[Dataset excerpts]

********

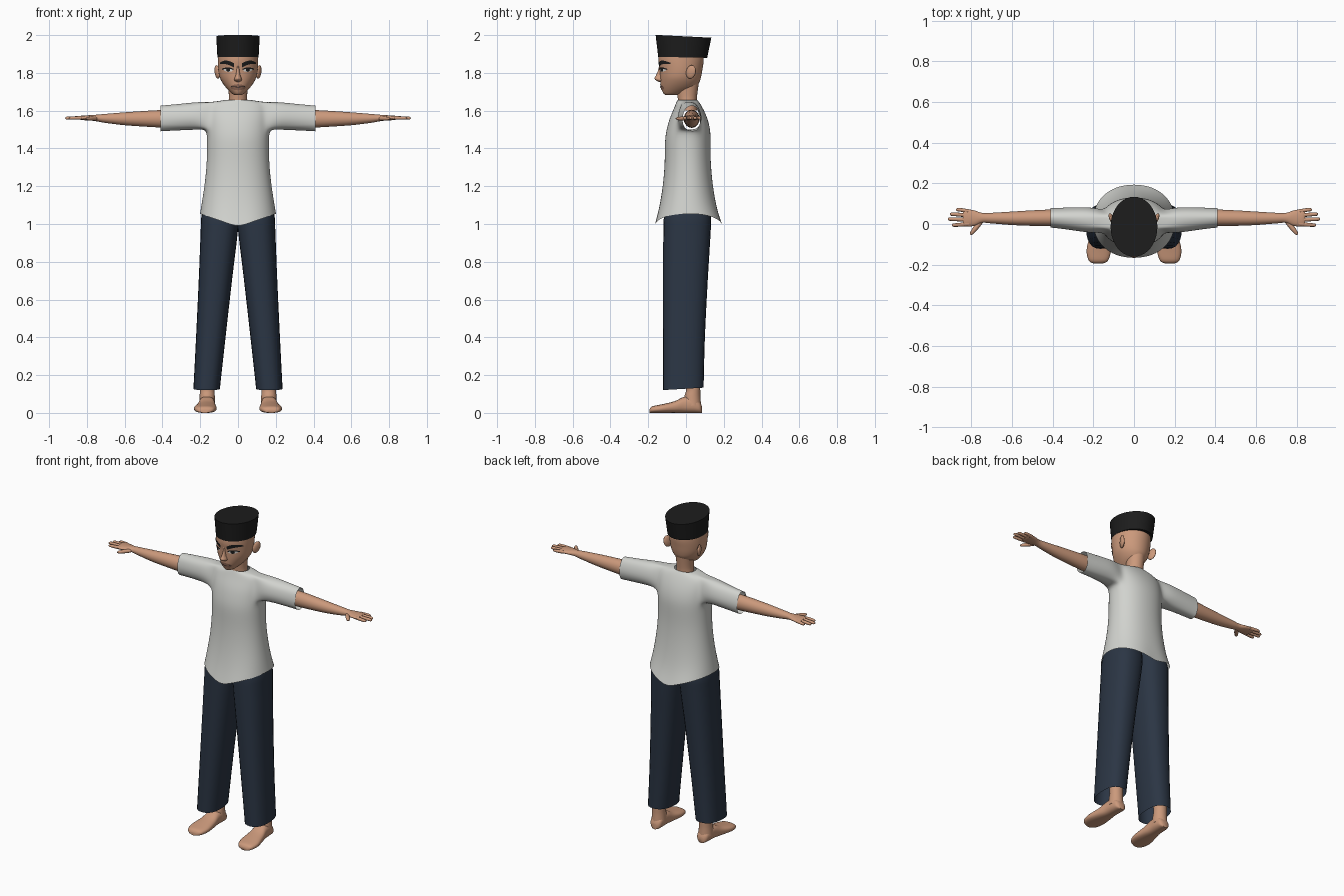
import bpy, bmesh, math
from mathutils import Vector

if "Cube" in bpy.data.objects:
    bpy.data.objects.remove(bpy.data.objects["Cube"])


def material(name, r, g, b):
    m = bpy.data.materials.new(name)
    m.use_nodes = True
    m.diffuse_color = (r, g, b, 1)
    m.node_tree.nodes["Principled BSDF"].inputs["Base Color"].default_value = (r, g, b, 1)
    return m


SKIN = material("skin", .6, .32, .2)
WHITE = material("shirt white", .64, .65, .62)
NAVY = material("trouser navy", .024, .036, .058)
BLACK = material("black", .012, .012, .012)
LIP = material("lip brown", .3, .15, .1)
EYE = material("eye white", .75, .73, .7)


def finish(name, bm, mat, mirror=False, angle=50, subdivide=0):
    bmesh.ops.recalc_face_normals(bm, faces=bm.faces[:])
    me = bpy.data.meshes.new(name)
    bm.to_mesh(me)
    bm.free()
    me.materials.append(mat)
    ob = bpy.data.objects.new(name, me)
    bpy.context.collection.objects.link(ob)
    bpy.ops.object.select_all(action='DESELECT')
    ob.select_set(True)
    bpy.context.view_layer.objects.active = ob
    bpy.ops.object.shade_smooth_by_angle(angle=math.radians(angle))
    if mirror:
        ob.modifiers.new("mirror", 'MIRROR').use_mirror_merge = False
    if subdivide:
        mod = ob.modifiers.new("subdivide", 'SUBSURF')
        mod.levels = mod.render_levels = subdivide
    return ob


def smooth(rows, steps=4):
    """Catmull-Rom resampling of rows of numbers."""
    out = []
    for i in range(len(rows) - 1):
        a, b, c, d = (rows[min(max(i + k, 0), len(rows) - 1)] for k in (-1, 0, 1, 2))
        for s in range(steps):
            t = s / steps
            out.append(tuple(q + t / 2 * (r - p + t * (2 * p - 5 * q + 4 * r - s3 + t * (3 * (q - r) + s3 - p)))
                             for p, q, r, s3 in zip(a, b, c, d)))
    return out + [tuple(rows[-1])]


def ring(centre, u, v, n=24, power=2):
    """Superellipse around a centre, spanned by two half axes."""
    pts = []
    for k in range(n):
        c, s = math.cos(math.tau * k / n), math.sin(math.tau * k / n)
        c, s = (math.copysign(abs(w) ** (2 / power), w) for w in (c, s))
        pts.append(Vector(centre) + Vector(u) * c + Vector(v) * s)
    return pts


def level(z, rx, front, back, cx=0, **kw):
    return ring((cx, (front + back) / 2, z), (rx, 0, 0), (0, (back - front) / 2, 0), **kw)


def across(x, y, ry, z, rz, **kw):
    return ring((x, y, z), (0, ry, 0), (0, 0, rz), **kw)


def loft(rings, caps=True, skip=lambda row, col: False):
    bm = bmesh.new()
    vs = [[bm.verts.new(p) for p in r] for r in rings]
    n = len(vs[0])
    for i in range(len(vs) - 1):
        for j in range(n):
            if not skip(i, j):
                k = (j + 1) % n
                bm.faces.new((vs[i][j], vs[i][k], vs[i + 1][k], vs[i + 1][j]))
    if caps:
        bm.faces.new(vs[0])
        bm.faces.new(vs[-1])
    return bm


# Shirt: torso with armholes, from which the sleeves are extruded
torso = [(1.055, .203, -.168, .195, .07), (1.12, .192, -.145, .165, .05), (1.22, .176, -.122, .142, .02),
         (1.34, .165, -.112, .13, 0), (1.44, .165, -.114, .132, 0), (1.5, .167, -.104, .13, 0),
         (1.56, .168, -.088, .115, 0), (1.61, .166, -.065, .092, 0), (1.643, .15, -.052, .072, 0),
         (1.657, .066, -.046, .06, 0)]
rings = []
for z, rx, front, back, drop in torso:
    r = level(z, rx, front, back, power=2.15)
    for p in r:
        p.z -= drop * (1 - min(1, abs(p.x) / rx))
    rings.append(r)
bm = loft(rings, False, lambda row, col: 5 <= row <= 7 and (col + 2) % 12 < 4)
for side in (1, -1):
    edges = [e for e in bm.edges if e.is_boundary and all(
        v.co.x * side > .09 and 1.45 < v.co.z < 1.65 for v in e.verts)]
    for x, cy, ry, cz, rz in [(.205, .02, .073, 1.573, .075), (.3, .028, .062, 1.565, .072),
                              (.4, .032, .052, 1.557, .071), (.41, .032, .052, 1.556, .071)]:
        new = bmesh.ops.extrude_edge_only(bm, edges=edges)["geom"]
        edges = [g for g in new if isinstance(g, bmesh.types.BMEdge) and g.is_boundary]
        for v in [g for g in new if isinstance(g, bmesh.types.BMVert)]:
            a = math.atan2((v.co.z - cz) / rz, (v.co.y - cy) / ry)
            v.co = (x * side, cy + ry * math.cos(a), cz + rz * math.sin(a))
finish("shirt", bm, WHITE, angle=180, subdivide=2)

# Trousers: one straight leg, mirrored, with a slanted hem
rings = []
for z, cx, rx, front, back in smooth([(.128, .166, .07, -.122, .093), (.4, .144, .078, -.121, .1),
                                      (.7, .12, .088, -.121, .115), (.95, .1, .098, -.12, .13),
                                      (1.04, .095, .099, -.116, .132), (1.12, .088, .088, -.095, .11)]):
    r = level(z, rx, front, back, cx, power=2.4)
    if z < .13:
        for p in r:
            p.z += .06 * p.y
    rings.append(r)
finish("trouser_leg", loft(rings, False), NAVY, mirror=True)

# Feet and ankles
foot = smooth([(-.194, .176, .022, .018), (-.18, .175, .047, .034), (-.13, .173, .06, .045),
               (-.06, .168, .051, .062), (-.01, .165, .043, .085), (.04, .163, .041, .085),
               (.072, .162, .034, .06), (.084, .162, .018, .035)])
finish("foot", loft([ring((cx, y, top / 2), (rx, 0, 0), (0, 0, top / 2), power=2.5)
                     for y, cx, rx, top in foot]), SKIN, mirror=True)
ankle = smooth([(.04, .043, -.012, .08), (.09, .04, -.008, .076), (.14, .039, 0, .075), (.3, .045, -.03, .07)])
finish("ankle", loft([level(z, rx, a, b, .163) for z, rx, a, b in ankle]), SKIN, mirror=True)

# Arms with palms, fingers and thumbs
arm = smooth([(.3, .03, .042, 1.557, .048), (.41, .03, .041, 1.557, .046), (.5, .029, .038, 1.557, .041),
              (.6, .028, .033, 1.557, .034), (.7, .029, .026, 1.559, .024), (.745, .03, .024, 1.561, .018),
              (.785, .029, .038, 1.562, .014), (.825, .03, .043, 1.562, .012), (.84, .031, .038, 1.562, .008)])
finish("arm", loft([across(*row) for row in arm]), SKIN, mirror=True)
for name, root, tip, length in [("little_finger", .062, .07, .875), ("ring_finger", .042, .048, .905),
                                ("middle_finger", .02, .024, .915), ("index_finger", 0, -.005, .895)]:
    rows = smooth([(.81, root, .01, 1.562, .01), (length - .02, tip, .009, 1.561, .009),
                   (length - .004, tip, .007, 1.56, .006), (length, tip, .002, 1.56, .002)], 2)
    finish(name, loft([across(*row, n=10) for row in rows]), SKIN, mirror=True)
thumb = [((.755, .008), .012), ((.78, -.022), .013), ((.797, -.044), .01), ((.804, -.053), .004)]
finish("thumb", loft([ring((x, y, 1.558), (r * .8, r * .5, 0), (0, 0, r * .85), n=10)
                      for (x, y), r in thumb]), SKIN, mirror=True)

# Neck and head
neck = smooth([(1.6, .06, -.04, .06), (1.65, .05, -.042, .057), (1.69, .049, -.046, .06), (1.76, .055, -.05, .07)])
finish("neck", loft([level(*row) for row in neck]), SKIN)
head = smooth([(1.683, .018, -.108, -.05), (1.692, .034, -.12, -.01), (1.72, .062, -.131, .045),
               (1.75, .084, -.135, .07), (1.78, .098, -.137, .08), (1.82, .105, -.139, .087),
               (1.87, .107, -.146, .094), (1.92, .105, -.14, .09)])
finish("head", loft([level(*row, n=40) for row in head]), SKIN)
nose = smooth([(1.752, .008, -.143, -.11), (1.76, .019, -.158, -.11), (1.77, .019, -.167, -.11),
               (1.785, .013, -.16, -.11), (1.81, .009, -.149, -.11), (1.84, .007, -.142, -.11)])
finish("nose", loft([level(*row, n=16) for row in nose]), SKIN)

# Ears
bm = bmesh.new()
bmesh.ops.create_uvsphere(bm, u_segments=16, v_segments=10, radius=1)
for v in bm.verts:
    x, y, z = v.co
    v.co = (.11 + .012 * x + .008 * y + .004 * z, .026 + .026 * y + .004 * z, 1.805 + .036 * z)
finish("ear", bm, SKIN, mirror=True)


# Painted face details, laid just over the face
def face_y(x, z):
    for a, b in zip(head, head[1:]):
        if a[0] <= z <= b[0]:
            t = (z - a[0]) / (b[0] - a[0])
            rx, front, back = (p + t * (q - p) for p, q in zip(a[1:], b[1:]))
            return (front + back) / 2 - (back - front) / 2 * math.sqrt(max(0, 1 - (x / rx) ** 2))


def patch(name, mat, x0, x1, mid, half, lift, mirror=True, n=12):
    bm = bmesh.new()
    grid = []
    for i in range(n + 1):
        t = i / n
        x = x0 + t * (x1 - x0)
        zs = [mid(t) + k * half(t) for k in (-1, 0, 1)]
        grid.append([bm.verts.new((x, face_y(x, z) - lift, z)) for z in zs])
    for a, b in zip(grid, grid[1:]):
        for k in (0, 1):
            bm.faces.new((a[k], b[k], b[k + 1], a[k + 1]))
    finish(name, bm, mat, mirror)


def lens(h):
    return lambda t: h * math.sqrt(max(.002, 1 - (2 * t - 1) ** 2))


patch("eyebrow", BLACK, .022, .096, lambda t: 1.84 + .016 * math.sin(2.4 * t),
      lambda t: .011 * (1 - t ** 3 * .7), .004)
patch("eye", EYE, .028, .078, lambda t: 1.814 + .004 * t, lens(.01), .003)
patch("iris", BLACK, .041, .063, lambda t: 1.816, lens(.01), .005)
patch("eyelid_line", BLACK, .025, .084, lambda t: 1.819 + .007 * math.sin(math.pi * t), lambda t: .0035, .006)
patch("lips", LIP, -.04, .04, lambda t: 1.724, lens(.016), .003, mirror=False)
patch("mouth_line", BLACK, -.036, .036, lambda t: 1.728 - .003 * math.sin(math.pi * t),
      lambda t: .0015, .005, mirror=False)

# Brimless cap with a tilted flat top
rings = []
for z, rx, front, back, tilt in [(1.882, .109, -.147, .112, -.02), (1.993, .115, -.161, .134, -.05)]:
    r = level(z, rx, front, back, n=40)
    for p in r:
        p.z += tilt * p.y
    rings.append(r)
finish("cap", loft(rings), BLACK)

********

What to do:
If a line of the entries contains the string "subdivide", it counts; report how many such lines there are, as a bare number.

Solution for this task:
5